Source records

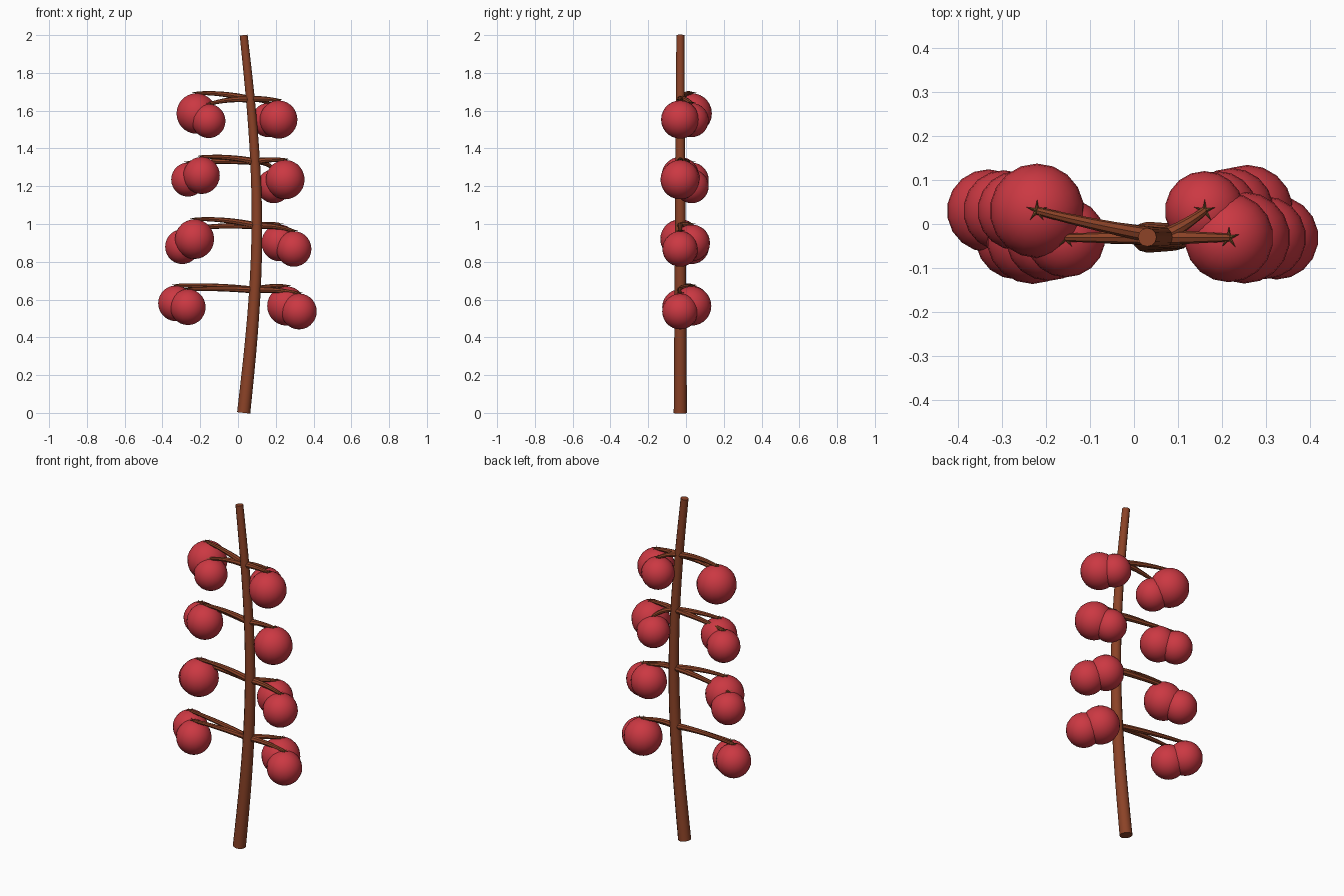
import bpy, bmesh, math
from mathutils import Vector

if "Cube" in bpy.data.objects:
    bpy.data.objects.remove(bpy.data.objects["Cube"])


def material(name, rgb):
    m = bpy.data.materials.new(name)
    m.diffuse_color = (*rgb, 1)
    m.use_nodes = True
    m.node_tree.nodes["Principled BSDF"].inputs["Base Color"].default_value = m.diffuse_color
    return m


BARK = material("brown bark", (0.26, 0.055, 0.02))
RED = material("berry red", (0.60, 0.04, 0.055))
SEPAL = material("dull olive brown", (0.17, 0.075, 0.02))


def finish(name, bm, mat, angle=40):
    bmesh.ops.recalc_face_normals(bm, faces=bm.faces)
    me = bpy.data.meshes.new(name)
    bm.to_mesh(me)
    bm.free()
    me.materials.append(mat)
    ob = bpy.data.objects.new(name, me)
    bpy.context.collection.objects.link(ob)
    bpy.ops.object.select_all(action='DESELECT')
    ob.select_set(True)
    bpy.context.view_layer.objects.active = ob
    bpy.ops.object.shade_smooth_by_angle(angle=math.radians(angle))
    return ob


def tube(name, path, r0, r1, sides):
    """Tapered capped tube along a list of points."""
    bm = bmesh.new()
    rings = []
    last = len(path) - 1
    for i, p in enumerate(path):
        t = (path[min(i + 1, last)] - path[max(i - 1, 0)]).normalized()
        u = t.cross(Vector((0, 1, 0))).normalized()
        v = t.cross(u)
        r = r0 + (r1 - r0) * i / last
        rings.append([bm.verts.new(p + r * (u * math.cos(a) + v * math.sin(a)))
                      for a in (2 * math.pi * k / sides for k in range(sides))])
    for a, b in zip(rings, rings[1:]):
        for k in range(sides):
            n = (k + 1) % sides
            bm.faces.new((a[k], a[n], b[n], b[k]))
    bm.faces.new(rings[0])
    bm.faces.new(rings[-1])
    return finish(name, bm, BARK)


def stem_point(z):
    return Vector((0.03 + 0.07 * math.sin(math.pi * z / 2), -0.03, z))


def berry(name, c, r):
    bm = bmesh.new()
    bmesh.ops.create_uvsphere(bm, u_segments=18, v_segments=14, radius=r)
    bmesh.ops.translate(bm, verts=bm.verts, vec=c)
    finish(name, bm, RED)


def calyx(name, top):
    """Thin five-pointed star of sepals with raised tips."""
    bm = bmesh.new()
    rim = []
    for k in range(10):
        a = math.pi * k / 5 + 0.3
        r, h = (0.026, 0.006) if k % 2 == 0 else (0.007, 0.003)
        rim.append(bm.verts.new(top + Vector((r * math.cos(a), r * math.sin(a), h))))
    hub = bm.verts.new(top + Vector((0, 0, 0.007)))
    base = bm.verts.new(top - Vector((0, 0, 0.002)))
    for k in range(10):
        n = (k + 1) % 10
        bm.faces.new((rim[k], rim[n], hub))
        bm.faces.new((rim[n], rim[k], base))
    finish(name, bm, SEPAL, 20)


# Main stem, gently bowed
tube("main_stem", [stem_point(2 * i / 20) for i in range(21)], 0.035, 0.021, 12)

# Tiers: branch height, then (x, z, radius) of each berry
# in the order left back, left front, right back, right front
TIERS = [
    (0.65, [(-.33, .58, .094), (-.265, .56, .095), (.257, .566, .104), (.323, .537, .095)]),
    (0.99, [(-.295, .88, .092), (-.23, .92, .105), (.22, .90, .097), (.296, .868, .094)]),
    (1.33, [(-.265, 1.235, .09), (-.193, 1.257, .098), (.19, 1.20, .09), (.25, 1.235, .104)]),
    (1.66, [(-.22, 1.585, .107), (-.155, 1.545, .09), (.16, 1.55, .09), (.215, 1.553, .101)]),
]
SPOTS = ["left_back", "left_front", "right_back", "right_front"]

for t, (height, fruits) in enumerate(TIERS, 1):
    for i, (x, z, r) in enumerate(fruits):
        tag = f"{SPOTS[i]}_{t}"
        y = 0.03 if i % 2 == 0 else -0.031
        center = Vector((x, y, z))
        top = center + Vector((0, 0, r))
        berry("berry_" + tag, center, r)
        calyx("calyx_" + tag, top)
        # Branch: arched curve from the stem to the top of the berry
        a = stem_point(height)
        b = (a + top) / 2
        b.z = max(a.z, top.z) + 0.006
        b.y -= 0.006 if i % 2 == 0 else 0
        path = [a * (1 - s) ** 2 + b * 2 * s * (1 - s) + top * s * s
                for s in (k / 8 for k in range(9))]
        tube("branch_" + tag, path, 0.018, 0.009, 8)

■ **The task**
Can you repeat, word for word, every line above from the one containing "bm.faces.new(rings[-1])" down to the one containing "n = (k + 1) % 10", including both?

■ **Task answer**
    bm.faces.new(rings[-1])
    return finish(name, bm, BARK)


def stem_point(z):
    return Vector((0.03 + 0.07 * math.sin(math.pi * z / 2), -0.03, z))


def berry(name, c, r):
    bm = bmesh.new()
    bmesh.ops.create_uvsphere(bm, u_segments=18, v_segments=14, radius=r)
    bmesh.ops.translate(bm, verts=bm.verts, vec=c)
    finish(name, bm, RED)


def calyx(name, top):
    """Thin five-pointed star of sepals with raised tips."""
    bm = bmesh.new()
    rim = []
    for k in range(10):
        a = math.pi * k / 5 + 0.3
        r, h = (0.026, 0.006) if k % 2 == 0 else (0.007, 0.003)
        rim.append(bm.verts.new(top + Vector((r * math.cos(a), r * math.sin(a), h))))
    hub = bm.verts.new(top + Vector((0, 0, 0.007)))
    base = bm.verts.new(top - Vector((0, 0, 0.002)))
    for k in range(10):
        n = (k + 1) % 10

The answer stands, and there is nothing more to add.